Fears over investors shifting to risk-free assets such as government securities due to rising yields in government securities dented sentiment.
The main stock index ended 0.72% down at 6,726.28, the lowest close since 18 July, 2014. It fell 2.44% this week.
The day’s turnover was at Rs. 487.72 million ($3.4 million), its lowest since 31 December 2015.
“The index fell below a psychological barrier of 6,760 today. That means the market could come down further,” said First Capital Equities Ltd research manager Dimantha Mathew.
“The banking sector is the worst affected with the increased taxes from budget,” he said, adding that global economic uncertainty also weighed on the market.
Investors are worried of further monetary tightening after the Central Bank raised commercial banks’ statutory reserve ratio last week by 150 basis points with effect from 16 January.
Following the Central Bank’s move, the yield on 91-day t-bill rose 14 basis points to an over-two-month high of 6.59% at a weekly auction on Wednesday.
Analysts expect more investors to shift from risky assets to fixed assets with higher interest rates and shrinking of global investments in Sri Lanka.
Shares in Distillers Company of Sri Lanka Plc fell 4.16%, while Carson Cumberbatch Plc lost 2.86%, dragging the overall index.
Conglomerate John Keells Holdings Plc fell 0.46%.
Foreign investors were net buyers for the first time in five sessions on Friday.
They bought a net Rs. 17.15 million ($119,263) worth of equities on Friday.
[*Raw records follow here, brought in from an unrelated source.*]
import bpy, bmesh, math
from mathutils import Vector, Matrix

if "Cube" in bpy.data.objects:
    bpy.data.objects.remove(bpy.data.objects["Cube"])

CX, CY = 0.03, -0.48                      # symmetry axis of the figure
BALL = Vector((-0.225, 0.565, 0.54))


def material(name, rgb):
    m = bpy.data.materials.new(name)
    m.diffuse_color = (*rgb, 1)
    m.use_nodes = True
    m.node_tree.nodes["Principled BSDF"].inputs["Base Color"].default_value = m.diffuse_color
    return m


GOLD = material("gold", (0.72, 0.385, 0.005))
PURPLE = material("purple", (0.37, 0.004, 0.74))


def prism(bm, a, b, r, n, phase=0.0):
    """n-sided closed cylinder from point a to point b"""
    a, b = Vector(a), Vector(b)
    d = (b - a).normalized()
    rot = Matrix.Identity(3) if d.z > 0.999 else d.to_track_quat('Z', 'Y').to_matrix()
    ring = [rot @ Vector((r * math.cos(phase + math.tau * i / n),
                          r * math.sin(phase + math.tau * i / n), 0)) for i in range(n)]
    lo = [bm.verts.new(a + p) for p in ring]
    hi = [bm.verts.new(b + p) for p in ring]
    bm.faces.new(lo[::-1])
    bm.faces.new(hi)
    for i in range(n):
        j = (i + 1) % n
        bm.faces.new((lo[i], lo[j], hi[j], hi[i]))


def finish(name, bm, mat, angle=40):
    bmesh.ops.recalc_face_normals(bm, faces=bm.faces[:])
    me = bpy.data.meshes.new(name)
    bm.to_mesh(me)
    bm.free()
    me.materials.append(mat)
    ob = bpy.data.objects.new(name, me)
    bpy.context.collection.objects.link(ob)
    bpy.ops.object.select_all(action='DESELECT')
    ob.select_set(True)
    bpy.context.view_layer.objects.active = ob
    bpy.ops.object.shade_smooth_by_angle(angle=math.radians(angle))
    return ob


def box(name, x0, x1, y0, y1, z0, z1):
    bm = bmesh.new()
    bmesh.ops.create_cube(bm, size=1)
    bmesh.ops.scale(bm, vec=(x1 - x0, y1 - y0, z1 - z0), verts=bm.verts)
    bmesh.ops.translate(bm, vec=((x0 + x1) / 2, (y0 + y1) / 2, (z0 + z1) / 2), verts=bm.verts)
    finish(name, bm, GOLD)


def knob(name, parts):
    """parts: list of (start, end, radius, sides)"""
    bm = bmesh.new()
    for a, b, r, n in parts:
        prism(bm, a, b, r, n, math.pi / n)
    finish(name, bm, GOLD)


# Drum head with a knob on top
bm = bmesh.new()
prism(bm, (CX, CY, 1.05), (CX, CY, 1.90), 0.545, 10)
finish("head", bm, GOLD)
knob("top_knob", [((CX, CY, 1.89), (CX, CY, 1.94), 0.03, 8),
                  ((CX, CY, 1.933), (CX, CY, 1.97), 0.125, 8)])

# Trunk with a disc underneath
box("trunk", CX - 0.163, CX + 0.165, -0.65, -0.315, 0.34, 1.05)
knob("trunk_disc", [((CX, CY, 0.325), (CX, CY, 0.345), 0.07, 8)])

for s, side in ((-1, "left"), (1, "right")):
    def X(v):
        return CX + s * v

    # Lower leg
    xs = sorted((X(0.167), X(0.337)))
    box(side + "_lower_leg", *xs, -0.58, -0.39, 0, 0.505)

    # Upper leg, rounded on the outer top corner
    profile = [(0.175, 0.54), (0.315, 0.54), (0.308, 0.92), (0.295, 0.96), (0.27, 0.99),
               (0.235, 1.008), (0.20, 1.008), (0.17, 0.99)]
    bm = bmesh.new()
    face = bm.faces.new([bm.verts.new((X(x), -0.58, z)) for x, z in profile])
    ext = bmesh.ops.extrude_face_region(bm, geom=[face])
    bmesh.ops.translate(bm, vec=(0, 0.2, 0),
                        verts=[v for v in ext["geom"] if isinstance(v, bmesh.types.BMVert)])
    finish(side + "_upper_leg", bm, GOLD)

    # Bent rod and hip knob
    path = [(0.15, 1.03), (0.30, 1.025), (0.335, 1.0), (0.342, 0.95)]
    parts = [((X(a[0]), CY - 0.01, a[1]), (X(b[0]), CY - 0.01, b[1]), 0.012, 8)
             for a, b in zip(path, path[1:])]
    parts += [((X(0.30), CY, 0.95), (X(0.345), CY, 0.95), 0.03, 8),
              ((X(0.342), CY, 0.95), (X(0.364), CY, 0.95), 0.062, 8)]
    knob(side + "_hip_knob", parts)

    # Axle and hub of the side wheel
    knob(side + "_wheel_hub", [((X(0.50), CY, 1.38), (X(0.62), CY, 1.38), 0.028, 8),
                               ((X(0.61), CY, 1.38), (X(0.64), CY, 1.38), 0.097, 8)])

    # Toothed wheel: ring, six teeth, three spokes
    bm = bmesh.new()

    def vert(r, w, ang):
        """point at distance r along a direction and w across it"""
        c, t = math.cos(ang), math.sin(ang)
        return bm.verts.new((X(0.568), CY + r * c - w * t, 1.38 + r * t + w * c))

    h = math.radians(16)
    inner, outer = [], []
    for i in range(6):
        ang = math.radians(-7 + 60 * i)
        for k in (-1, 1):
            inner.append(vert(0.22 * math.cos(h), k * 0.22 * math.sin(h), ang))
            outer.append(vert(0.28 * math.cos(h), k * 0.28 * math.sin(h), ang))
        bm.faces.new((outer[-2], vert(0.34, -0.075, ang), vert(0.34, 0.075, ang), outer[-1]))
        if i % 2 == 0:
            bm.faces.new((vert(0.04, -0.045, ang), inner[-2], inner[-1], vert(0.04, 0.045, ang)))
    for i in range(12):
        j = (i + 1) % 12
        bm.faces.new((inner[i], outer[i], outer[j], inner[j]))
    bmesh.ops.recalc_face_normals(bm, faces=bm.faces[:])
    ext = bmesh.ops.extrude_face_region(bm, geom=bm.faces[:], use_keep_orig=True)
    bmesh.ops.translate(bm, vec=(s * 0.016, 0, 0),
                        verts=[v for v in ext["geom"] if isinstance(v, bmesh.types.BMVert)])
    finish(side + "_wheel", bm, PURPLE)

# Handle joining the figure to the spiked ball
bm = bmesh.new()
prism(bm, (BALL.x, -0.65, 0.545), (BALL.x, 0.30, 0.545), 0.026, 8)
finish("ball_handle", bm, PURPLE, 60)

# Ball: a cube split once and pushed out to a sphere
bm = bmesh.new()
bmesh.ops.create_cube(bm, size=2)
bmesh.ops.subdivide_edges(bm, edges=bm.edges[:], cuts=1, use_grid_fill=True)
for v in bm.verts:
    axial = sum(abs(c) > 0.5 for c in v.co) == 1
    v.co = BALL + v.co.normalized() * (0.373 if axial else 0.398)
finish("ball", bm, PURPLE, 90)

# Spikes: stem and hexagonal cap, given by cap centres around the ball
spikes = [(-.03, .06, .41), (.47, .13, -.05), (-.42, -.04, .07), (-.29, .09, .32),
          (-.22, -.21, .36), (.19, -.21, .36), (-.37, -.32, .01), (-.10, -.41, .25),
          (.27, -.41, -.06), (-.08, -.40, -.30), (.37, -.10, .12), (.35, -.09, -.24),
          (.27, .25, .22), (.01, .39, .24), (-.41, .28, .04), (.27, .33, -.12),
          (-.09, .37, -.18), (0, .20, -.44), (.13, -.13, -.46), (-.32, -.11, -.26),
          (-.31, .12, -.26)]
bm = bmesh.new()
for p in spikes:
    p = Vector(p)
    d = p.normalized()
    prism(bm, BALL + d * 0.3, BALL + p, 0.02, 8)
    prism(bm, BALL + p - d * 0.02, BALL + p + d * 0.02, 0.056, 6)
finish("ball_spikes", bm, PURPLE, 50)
But foreign investors have been net sellers for Rs 1.54 billion worth of equities so far this year, as compared with a Rs. 4.43 billion rupee outflow in 2015.